(The entire section is 436 words.)
Claudio G. Segrè (essay date 1989)
SOURCE: "Revenge Before Love," in The New York Times Book Review, September 10, 1989, p. 37.
[In the following review, Segrè suggests that the characters, plot, and setting of Leonardo's Judas constitute prime operatic material.]
Attention, opera composers and librettists: [Leonardo's Judas] may provide wonderful material. Consider the premise of this last work by the Czechoslovak novelist, mathematician and classical scholar Leo Perutz.…: Leonardo—the Leonardo, of course—is having trouble completing The Last Supper.

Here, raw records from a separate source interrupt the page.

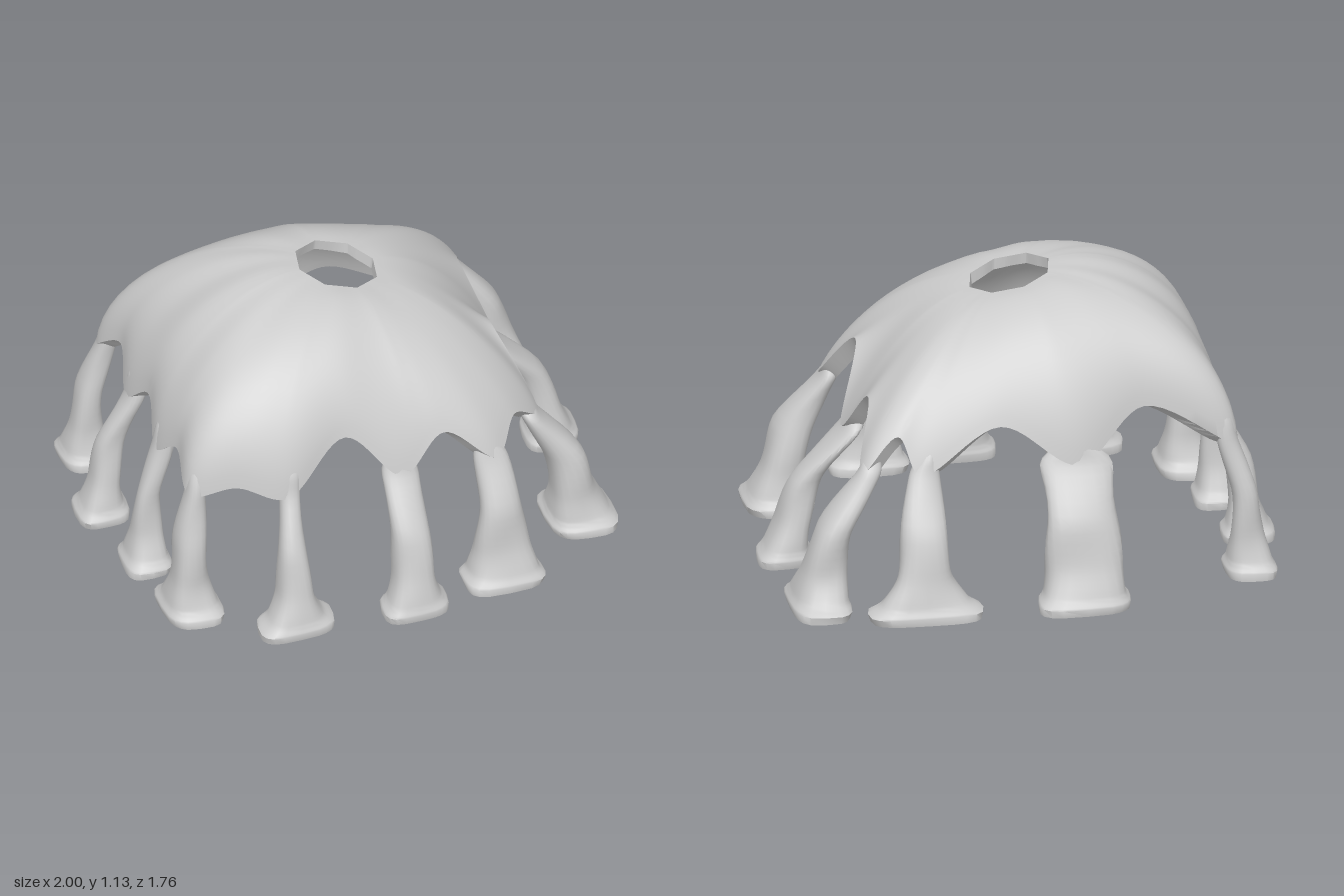
import * as THREE from 'three';
import { toCreasedNormals } from 'three/addons/utils/BufferGeometryUtils.js';

const V = (x, y, z) => new THREE.Vector3(x, y, z);
const { clamp, lerp } = THREE.MathUtils;
const material = new THREE.MeshStandardMaterial({ color: 0xcccccc });

// Foot centre and half sizes, half sizes at mid height; the joint lies on the
// squarish dome plan straight above the foot
function makeLeg(x, z, footW, footD, midW, midD, archHeight) {
  const joint = V(clamp(x, -0.8, 0.67), 0.54, clamp(z, -0.66, 0.64));
  return { joint, foot: V(x, 0, z), footSize: V(footW, 0, footD), midSize: V(midW, 0, midD), archHeight };
}

// Legs in order round the dome: front, left side, back, right side.
// The last value is the height of the arch that follows the leg.
const LEGS = [
  makeLeg(0.05, 0.77, 0.13, 0.1, 0.07, 0.065, 0.68),
  makeLeg(0.43, 0.7, 0.17, 0.1, 0.085, 0.06, 0.63),
  makeLeg(0.83, 0.41, 0.13, 0.17, 0.075, 0.095, 0.79),
  makeLeg(0.89, -0.12, 0.11, 0.12, 0.055, 0.08, 0.74),
  makeLeg(0.84, -0.61, 0.12, 0.18, 0.07, 0.09, 0.68),
  makeLeg(0.45, -0.78, 0.21, 0.1, 0.085, 0.055, 0.7),
  makeLeg(-0.17, -0.77, 0.19, 0.11, 0.135, 0.06, 0.72),
  makeLeg(-0.85, -0.54, 0.1, 0.11, 0.05, 0.06, 0.66),
  makeLeg(-0.9, -0.19, 0.1, 0.12, 0.05, 0.05, 0.66),
  makeLeg(-0.84, 0.17, 0.1, 0.11, 0.045, 0.042, 0.64),
  makeLeg(-0.77, 0.5, 0.11, 0.15, 0.06, 0.07, 0.59),
  makeLeg(-0.42, 0.74, 0.15, 0.1, 0.05, 0.06, 0.73),
];

// Skin a list of closed loops with equal point counts
function skin(rings, closed) {
  const n = rings[0].length, index = [];
  const last = closed ? rings.length : rings.length - 1;
  for (let i = 0; i < last; i++) {
    const a = i * n, b = ((i + 1) % rings.length) * n;
    for (let j = 0; j < n; j++) {
      const k = (j + 1) % n;
      index.push(a + j, a + k, b + j, a + k, b + k, b + j);
    }
  }
  const geometry = new THREE.BufferGeometry().setFromPoints(rings.flat());
  geometry.setIndex(index);
  return toCreasedNormals(geometry, 0.9);
}

// Rim: dips at each leg joint, rises inward at each arch
function rimCurve() {
  const points = LEGS.flatMap(({ joint, archHeight }, i) => {
    const next = LEGS[(i + 1) % LEGS.length].joint;
    const arch = joint.clone().lerp(next, 0.5).multiplyScalar(0.94 - (archHeight - 0.68) * 0.8);
    return [joint, arch.setY(archHeight)];
  });
  return new THREE.CatmullRomCurve3(points, true, 'centripetal');
}

// Dome section from the octagonal crown hole to a rim point R;
// returns a function giving the point at t, sunk below the outer face by depth
function meridian(R) {
  const centreZ = -0.03;
  const reach = Math.hypot(R.x, R.z - centreZ);
  const ux = R.x / reach, uz = (R.z - centreZ) / reach;
  const sector = Math.PI / 4, a = Math.atan2(uz, ux) + Math.PI * 2 + 0.2;
  const hole = 0.15 / Math.cos((a % sector) - sector / 2);
  const holeY = 1.09 - 0.22 * ux * hole;
  const droop = reach - hole - 0.5;
  const profile = new THREE.CubicBezierCurve(
    new THREE.Vector2(hole, holeY),
    new THREE.Vector2(lerp(hole, reach, 0.42), holeY + 0.015 - 0.045 * ux - 0.1 * droop),
    new THREE.Vector2(reach - 0.06 - 0.04 * ux, lerp(R.y, 0.68, 0.75) + 0.22 - 0.1 * ux - 0.2 * droop),
    new THREE.Vector2(reach, R.y));
  return (t, depth) => {
    const p = profile.getPoint(t), d = profile.getTangent(t);
    const r = p.x + d.y * depth;
    return V(r * ux, p.y - d.x * depth, centreZ + r * uz);
  };
}

// Shell of outer and inner faces joined at hole and rim
function domeGeometry() {
  const steps = 16, count = 240, rim = rimCurve(), rings = [];
  for (let i = 0; i < count; i++) {
    const at = meridian(rim.getPoint(i / count));
    const outer = [], inner = [];
    for (let j = 0; j <= steps; j++) {
      const t = j / steps;
      outer.push(at(t, 0));
      inner.unshift(at(t, 0.045 + 0.025 * t));
    }
    rings.push([...outer, ...inner]);
  }
  return skin(rings, true);
}

// Leg: grows out of the shell, gently lumpy, flaring into a flat squarish foot
function legGeometry({ joint, foot, footSize, midSize }, seed) {
  const at = meridian(joint);
  const out = joint.clone().setY(0).normalize();
  // at the joint the leg is thin radially and wide along the rim
  const along = 1.1 * (Math.abs(out.x) > Math.abs(out.z) ? midSize.z : midSize.x);
  const jointSize = V(Math.max(0.04, along * out.z ** 2), 0, Math.max(0.04, along * out.x ** 2));
  const centre = (t, y) => joint.clone().lerp(foot, t).setY(y);
  const flare = (t) => midSize.clone().lerp(footSize, t);
  const keys = [
    [at(0.78, 0.035), V(0.015, 0, 0.015)],
    [at(0.9, 0.035), V(0.035, 0, 0.035)],
    [at(1, 0.035), jointSize],
    [centre(0.6, 0.34), midSize],
    [centre(0.85, 0.17), flare(0.2)],
    [centre(0.97, 0.07), flare(0.6)],
    [centre(1, 0.03), footSize],
  ];
  const path = new THREE.CatmullRomCurve3(keys.map((k) => k[0]), false, 'catmullrom', 0.4);
  const size = new THREE.CatmullRomCurve3(keys.map((k) => k[1]), false, 'catmullrom', 0.3);
  const sides = 20, rows = 30, rings = [];
  const loop = (c, s, square, scale = 1) => Array.from({ length: sides }, (_, j) => {
    const a = (j / sides) * Math.PI * 2;
    const lump = scale * (1 + 0.07 * Math.sin(seed * 2.3 + 2 * a + c.y * 17));
    const bend = (v) => Math.sign(v) * Math.abs(v) ** square * lump;
    return V(c.x + s.x * bend(Math.cos(a)), c.y, c.z + s.z * bend(Math.sin(a)));
  });
  for (let i = 0; i <= rows; i++) {
    const t = i / rows;
    rings.push(loop(path.getPoint(t), size.getPoint(t), lerp(1, 0.6, t)));
  }
  // flat sole and closed ends
  rings.push(loop(foot, footSize, 0.6, 0.96), loop(foot, footSize, 0.6, 0.001));
  rings.unshift(loop(...keys[0], 1, 0.001));
  return skin(rings, false);
}

export function createModel() {
  const model = new THREE.Group();
  model.name = 'leggedDome';
  const dome = new THREE.Mesh(domeGeometry(), material);
  dome.name = 'domeShell';
  model.add(dome);
  LEGS.forEach((leg, i) => {
    const mesh = new THREE.Mesh(legGeometry(leg, i + 1), material);
    mesh.name = `leg${i + 1}`;
    model.add(mesh);
  });
  return model;
}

He can't find a suitable model for Judas, a contemporary face that will convey the mystery and anguish of the...
(The entire section is 339 words.)
Amy Clyde (essay date 1990)
SOURCE: A review of By Night Under the Stone Bridge, in The New York Times Book Review, May 27, 1990, p. 16.
[In the following review, Clyde praises By Night Under a Stone Bridge as imaginative and pleasant to read.]
In Prague at the end of the 16th century, the court of the mad Emperor Rudolf II bulges with flatterers, opportunists and spies, while the city itself swarms with pestilence, destitution and crime. Corrupt from top to bottom, the remains of the Holy Roman Empire teeter on the verge of economic and moral collapse. But in this charming fable by Leo Perutz,… moments of connection, both earthly and surreal, draw the community together. Rudolf...
(The entire section is 290 words.)
Dwight Garner (essay date 1992)
SOURCE: A review of Little Apple, in VLS, No. 106, June, 1992, p. 6.
[In the following essay, Garner discusses characteristic themes and stylistic traits of Perutz's fiction and reviews Little Apple.]
"Every writer," Jorge Luis Borges wrote, "creates his own precursors." Small wonder that Borges, who had not yet composed his ficciones when the Prague-born novelist Leo Perutz published the bulk of his eleven novels in the late 1920s and early '30s, was charmed by Perutz's work. Perutz so knowingly inventoried the characteristics that streak Borges's prose—the metaphysical dream logic, the attention to senseless truths, a penchant for the fantastic—that...
(The entire section is 819 words.)
Adler, Jeremy. "Voices in a Metaphysical Madhouse." The Times Literary Supplement (October 7-13, 1988): 1121.
Brief discussion of Wohin rollst Du, Äpfelchen. Adler lauds Perutz's simultaneous treatment of "local concerns" and "greater European ones" in the novel.
Durrant, Digby. "Odd Men Out." London Magazine 29, Nos. 9-10 (December-January 1989/1990): 134-37.
Asserts that By Night Under the Stone Bridge is a surprising and engaging tale.
Finkelstein, Barbara. Review of Little Apple. The New York Times Book Review (April 26, 1992): 18.
Characterizes the novel...
(The entire section is 205 words.)